Jean-Claude Ellena has been the in-house perfumer for Hermès since 2004. This month he launches un Jardin sur le Toit, an homage to the garden that sits atop the company’s flagship boutique in Paris.
Where did the idea for your new scent come from?
I’d already done three fragrances based on gardens, and it was starting to feel formulaic. But when I told friends and customers that we were going to try something different, they said: “No! We love the garden scents!” I thought, Okay, but it has to be different this time. The previous scents were based on exotic gardens, so Pierre-Alexis Dumas [Hermès’s general artistic director] and I thought it would be fun to do something inspired by our urban garden. I spend a lot of time up there, so it made sense.
What’s growing on the roof, and how does it show up in the fragrance?
It’s mostly trees—there’s magnolia, apple, and pear—so the blend is more fruity than floral.
Do you have several scents in the works at the same time?
Yes, right now there are eight or 10—but in the end, 90 percent of what I create goes into the garbage.
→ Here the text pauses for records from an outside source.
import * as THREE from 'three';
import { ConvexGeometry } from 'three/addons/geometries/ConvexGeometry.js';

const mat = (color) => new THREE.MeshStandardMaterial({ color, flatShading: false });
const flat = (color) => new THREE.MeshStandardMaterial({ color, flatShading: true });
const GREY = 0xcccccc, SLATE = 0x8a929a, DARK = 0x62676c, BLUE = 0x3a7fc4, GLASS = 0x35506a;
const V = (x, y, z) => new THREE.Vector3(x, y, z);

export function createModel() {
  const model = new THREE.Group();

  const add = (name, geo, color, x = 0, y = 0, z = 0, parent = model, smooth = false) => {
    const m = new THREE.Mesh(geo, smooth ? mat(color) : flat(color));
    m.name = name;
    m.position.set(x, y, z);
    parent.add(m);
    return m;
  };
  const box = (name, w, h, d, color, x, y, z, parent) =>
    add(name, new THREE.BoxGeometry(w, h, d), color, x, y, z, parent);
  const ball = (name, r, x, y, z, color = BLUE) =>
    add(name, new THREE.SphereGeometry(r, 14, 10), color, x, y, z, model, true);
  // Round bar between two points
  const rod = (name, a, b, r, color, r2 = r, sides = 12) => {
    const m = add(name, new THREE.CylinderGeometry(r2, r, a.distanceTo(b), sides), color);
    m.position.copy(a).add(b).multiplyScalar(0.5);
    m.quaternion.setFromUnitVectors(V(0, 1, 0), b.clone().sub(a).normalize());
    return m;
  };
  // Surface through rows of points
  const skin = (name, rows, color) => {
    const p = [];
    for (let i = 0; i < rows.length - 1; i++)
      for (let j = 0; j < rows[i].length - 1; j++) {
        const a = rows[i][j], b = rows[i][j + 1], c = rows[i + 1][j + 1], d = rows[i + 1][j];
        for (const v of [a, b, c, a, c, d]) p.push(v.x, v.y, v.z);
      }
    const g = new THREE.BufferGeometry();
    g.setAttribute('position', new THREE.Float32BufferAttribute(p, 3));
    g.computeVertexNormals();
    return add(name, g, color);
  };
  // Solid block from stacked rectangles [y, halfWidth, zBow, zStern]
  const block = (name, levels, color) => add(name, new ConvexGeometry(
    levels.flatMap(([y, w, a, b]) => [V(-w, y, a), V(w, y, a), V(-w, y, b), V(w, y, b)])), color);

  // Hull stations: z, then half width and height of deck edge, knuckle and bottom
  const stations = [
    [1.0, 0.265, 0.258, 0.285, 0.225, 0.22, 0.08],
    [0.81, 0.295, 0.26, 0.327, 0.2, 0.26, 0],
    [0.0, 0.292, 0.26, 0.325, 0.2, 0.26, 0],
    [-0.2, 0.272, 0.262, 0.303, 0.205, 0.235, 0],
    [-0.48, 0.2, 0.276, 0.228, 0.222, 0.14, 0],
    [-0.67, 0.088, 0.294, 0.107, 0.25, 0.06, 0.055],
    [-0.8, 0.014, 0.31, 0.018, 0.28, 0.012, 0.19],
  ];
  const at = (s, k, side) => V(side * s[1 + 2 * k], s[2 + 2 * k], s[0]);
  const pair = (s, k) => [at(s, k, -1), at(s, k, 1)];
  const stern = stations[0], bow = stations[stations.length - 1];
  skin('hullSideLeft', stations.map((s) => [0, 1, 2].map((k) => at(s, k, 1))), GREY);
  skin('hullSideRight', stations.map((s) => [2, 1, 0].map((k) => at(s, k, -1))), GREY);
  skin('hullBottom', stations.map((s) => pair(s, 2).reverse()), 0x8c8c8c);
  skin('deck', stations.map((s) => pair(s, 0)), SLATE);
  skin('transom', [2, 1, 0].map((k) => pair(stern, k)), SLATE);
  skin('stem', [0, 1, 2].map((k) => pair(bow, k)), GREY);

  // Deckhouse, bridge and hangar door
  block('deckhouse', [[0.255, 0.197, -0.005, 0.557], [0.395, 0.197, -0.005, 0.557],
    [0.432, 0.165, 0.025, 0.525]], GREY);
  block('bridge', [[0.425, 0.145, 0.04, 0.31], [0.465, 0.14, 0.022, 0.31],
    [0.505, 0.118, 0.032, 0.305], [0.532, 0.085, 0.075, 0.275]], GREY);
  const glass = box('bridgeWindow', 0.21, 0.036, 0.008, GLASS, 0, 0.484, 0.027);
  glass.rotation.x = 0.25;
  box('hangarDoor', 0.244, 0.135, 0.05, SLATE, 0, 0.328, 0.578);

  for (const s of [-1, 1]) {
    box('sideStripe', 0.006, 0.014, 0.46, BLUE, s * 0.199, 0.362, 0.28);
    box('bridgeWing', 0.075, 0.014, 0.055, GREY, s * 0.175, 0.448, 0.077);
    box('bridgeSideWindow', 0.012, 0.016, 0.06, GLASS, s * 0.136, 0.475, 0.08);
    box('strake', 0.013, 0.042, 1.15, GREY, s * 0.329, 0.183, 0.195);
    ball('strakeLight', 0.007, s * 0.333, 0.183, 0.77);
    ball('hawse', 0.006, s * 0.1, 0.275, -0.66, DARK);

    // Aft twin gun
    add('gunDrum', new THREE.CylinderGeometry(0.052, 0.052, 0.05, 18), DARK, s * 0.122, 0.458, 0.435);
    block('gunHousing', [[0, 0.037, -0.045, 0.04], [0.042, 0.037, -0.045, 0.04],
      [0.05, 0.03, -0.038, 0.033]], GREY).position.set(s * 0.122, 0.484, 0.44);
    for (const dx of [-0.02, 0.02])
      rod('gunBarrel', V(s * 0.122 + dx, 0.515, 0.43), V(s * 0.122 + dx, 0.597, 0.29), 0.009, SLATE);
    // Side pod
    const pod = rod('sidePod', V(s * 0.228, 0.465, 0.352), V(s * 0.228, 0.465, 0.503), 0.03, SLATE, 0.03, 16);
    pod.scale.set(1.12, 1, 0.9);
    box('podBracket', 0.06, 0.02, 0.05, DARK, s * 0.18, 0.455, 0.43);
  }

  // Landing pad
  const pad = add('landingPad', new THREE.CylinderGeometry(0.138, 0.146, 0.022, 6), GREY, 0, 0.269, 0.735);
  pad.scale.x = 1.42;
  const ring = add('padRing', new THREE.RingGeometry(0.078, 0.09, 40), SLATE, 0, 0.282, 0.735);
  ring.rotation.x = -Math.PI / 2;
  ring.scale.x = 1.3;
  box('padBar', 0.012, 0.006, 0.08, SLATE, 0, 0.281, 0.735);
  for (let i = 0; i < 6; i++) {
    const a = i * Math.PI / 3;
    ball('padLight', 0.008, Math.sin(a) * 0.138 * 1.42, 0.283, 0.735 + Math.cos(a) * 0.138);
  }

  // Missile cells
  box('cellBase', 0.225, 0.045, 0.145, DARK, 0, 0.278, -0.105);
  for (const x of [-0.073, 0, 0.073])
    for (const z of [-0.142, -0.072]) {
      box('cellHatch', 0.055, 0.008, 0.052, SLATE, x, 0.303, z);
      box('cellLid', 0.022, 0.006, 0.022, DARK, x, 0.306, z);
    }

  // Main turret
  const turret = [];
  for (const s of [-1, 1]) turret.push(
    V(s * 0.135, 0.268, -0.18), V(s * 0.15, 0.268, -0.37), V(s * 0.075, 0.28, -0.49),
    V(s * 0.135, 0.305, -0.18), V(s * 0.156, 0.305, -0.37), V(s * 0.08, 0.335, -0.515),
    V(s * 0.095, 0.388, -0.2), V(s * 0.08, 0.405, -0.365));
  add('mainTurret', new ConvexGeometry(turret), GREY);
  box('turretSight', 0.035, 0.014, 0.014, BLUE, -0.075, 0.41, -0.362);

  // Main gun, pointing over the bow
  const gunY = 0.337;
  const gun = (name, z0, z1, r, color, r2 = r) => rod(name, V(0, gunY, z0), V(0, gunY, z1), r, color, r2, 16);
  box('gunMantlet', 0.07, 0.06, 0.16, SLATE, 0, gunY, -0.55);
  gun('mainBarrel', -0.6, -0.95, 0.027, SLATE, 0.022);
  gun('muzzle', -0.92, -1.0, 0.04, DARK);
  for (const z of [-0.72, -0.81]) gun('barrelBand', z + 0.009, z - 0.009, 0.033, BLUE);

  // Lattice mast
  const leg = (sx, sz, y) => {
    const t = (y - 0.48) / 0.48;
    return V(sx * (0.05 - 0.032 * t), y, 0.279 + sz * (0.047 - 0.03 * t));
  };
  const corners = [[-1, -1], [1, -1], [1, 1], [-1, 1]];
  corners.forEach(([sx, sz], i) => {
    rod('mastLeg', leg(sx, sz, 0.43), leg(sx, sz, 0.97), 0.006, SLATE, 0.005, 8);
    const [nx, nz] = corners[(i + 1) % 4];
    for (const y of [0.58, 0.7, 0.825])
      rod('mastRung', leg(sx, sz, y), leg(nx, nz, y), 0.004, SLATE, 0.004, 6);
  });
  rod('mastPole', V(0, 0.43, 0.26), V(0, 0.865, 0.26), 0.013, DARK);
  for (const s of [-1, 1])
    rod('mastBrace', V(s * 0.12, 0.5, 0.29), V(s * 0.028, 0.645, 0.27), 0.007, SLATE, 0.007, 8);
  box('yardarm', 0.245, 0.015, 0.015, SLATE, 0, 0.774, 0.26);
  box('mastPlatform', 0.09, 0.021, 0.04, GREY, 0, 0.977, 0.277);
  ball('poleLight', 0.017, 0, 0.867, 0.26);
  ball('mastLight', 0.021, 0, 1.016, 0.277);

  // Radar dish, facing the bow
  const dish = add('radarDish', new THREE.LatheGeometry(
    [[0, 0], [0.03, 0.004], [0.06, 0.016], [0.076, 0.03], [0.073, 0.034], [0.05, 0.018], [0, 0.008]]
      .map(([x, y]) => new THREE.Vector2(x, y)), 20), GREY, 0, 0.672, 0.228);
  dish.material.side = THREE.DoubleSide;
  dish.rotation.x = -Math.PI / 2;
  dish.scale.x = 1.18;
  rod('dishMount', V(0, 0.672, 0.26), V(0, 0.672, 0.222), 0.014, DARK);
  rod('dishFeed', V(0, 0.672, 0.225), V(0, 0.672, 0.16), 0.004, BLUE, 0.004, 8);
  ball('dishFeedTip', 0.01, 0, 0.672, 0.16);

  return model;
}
I’ve been working on a lily of the valley fragrance for a few years, and it’s very difficult. It has to have a shape that’s unique. A rose is a rose, but so what? Tell me more.
How do you know when you’ve got something special?
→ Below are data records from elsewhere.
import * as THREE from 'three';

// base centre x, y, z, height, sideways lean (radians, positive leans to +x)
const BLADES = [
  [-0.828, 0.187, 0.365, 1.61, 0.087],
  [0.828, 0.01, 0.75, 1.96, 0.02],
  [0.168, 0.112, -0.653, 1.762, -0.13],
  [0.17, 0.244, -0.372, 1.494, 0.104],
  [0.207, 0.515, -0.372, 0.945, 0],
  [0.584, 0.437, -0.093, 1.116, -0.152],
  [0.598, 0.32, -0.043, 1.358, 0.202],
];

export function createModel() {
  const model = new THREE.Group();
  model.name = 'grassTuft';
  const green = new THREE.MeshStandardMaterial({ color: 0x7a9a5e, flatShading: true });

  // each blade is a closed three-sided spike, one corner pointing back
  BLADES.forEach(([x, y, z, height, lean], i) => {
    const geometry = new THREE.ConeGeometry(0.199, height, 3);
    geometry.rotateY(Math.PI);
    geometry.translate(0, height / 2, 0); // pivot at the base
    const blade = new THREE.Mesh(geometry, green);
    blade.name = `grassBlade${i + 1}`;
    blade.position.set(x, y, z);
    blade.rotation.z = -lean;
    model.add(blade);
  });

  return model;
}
When you’re creating a blend, of course you think it’s great. You created it! But you have to walk away and see how it holds up. First, I put it aside for two weeks. If it still says something, I leave it for another two. If it’s still talking to me after a month, it will also talk to other people. That test is really better than any focus group.
Are there any smells that you detest?
No, because all odors are material. When you start in perfumery, you encounter certain notes and say, “Wow, this is awful.” Then, after a few years, you see that awful things can be very interesting to use. Your way of thinking changes.
When you walk down the street, do you smell everybody and everything, or
can you turn off your nose?
I can’t turn it off but I can identify an odor rapidly, and once you identify something it’s not so disturbing. It’s almost like knowing what a wild animal is. Yes, it’s a tiger. Okay, now go away.
Do you burn scented candles in your home?
I don’t like them. Burning candles is a way to avoid your own smell. I prefer smelling odors from the kitchen, the fireplace, your dogs, your cats, your kids. The odor of your life is who you are, and I prefer to know you, not your candle.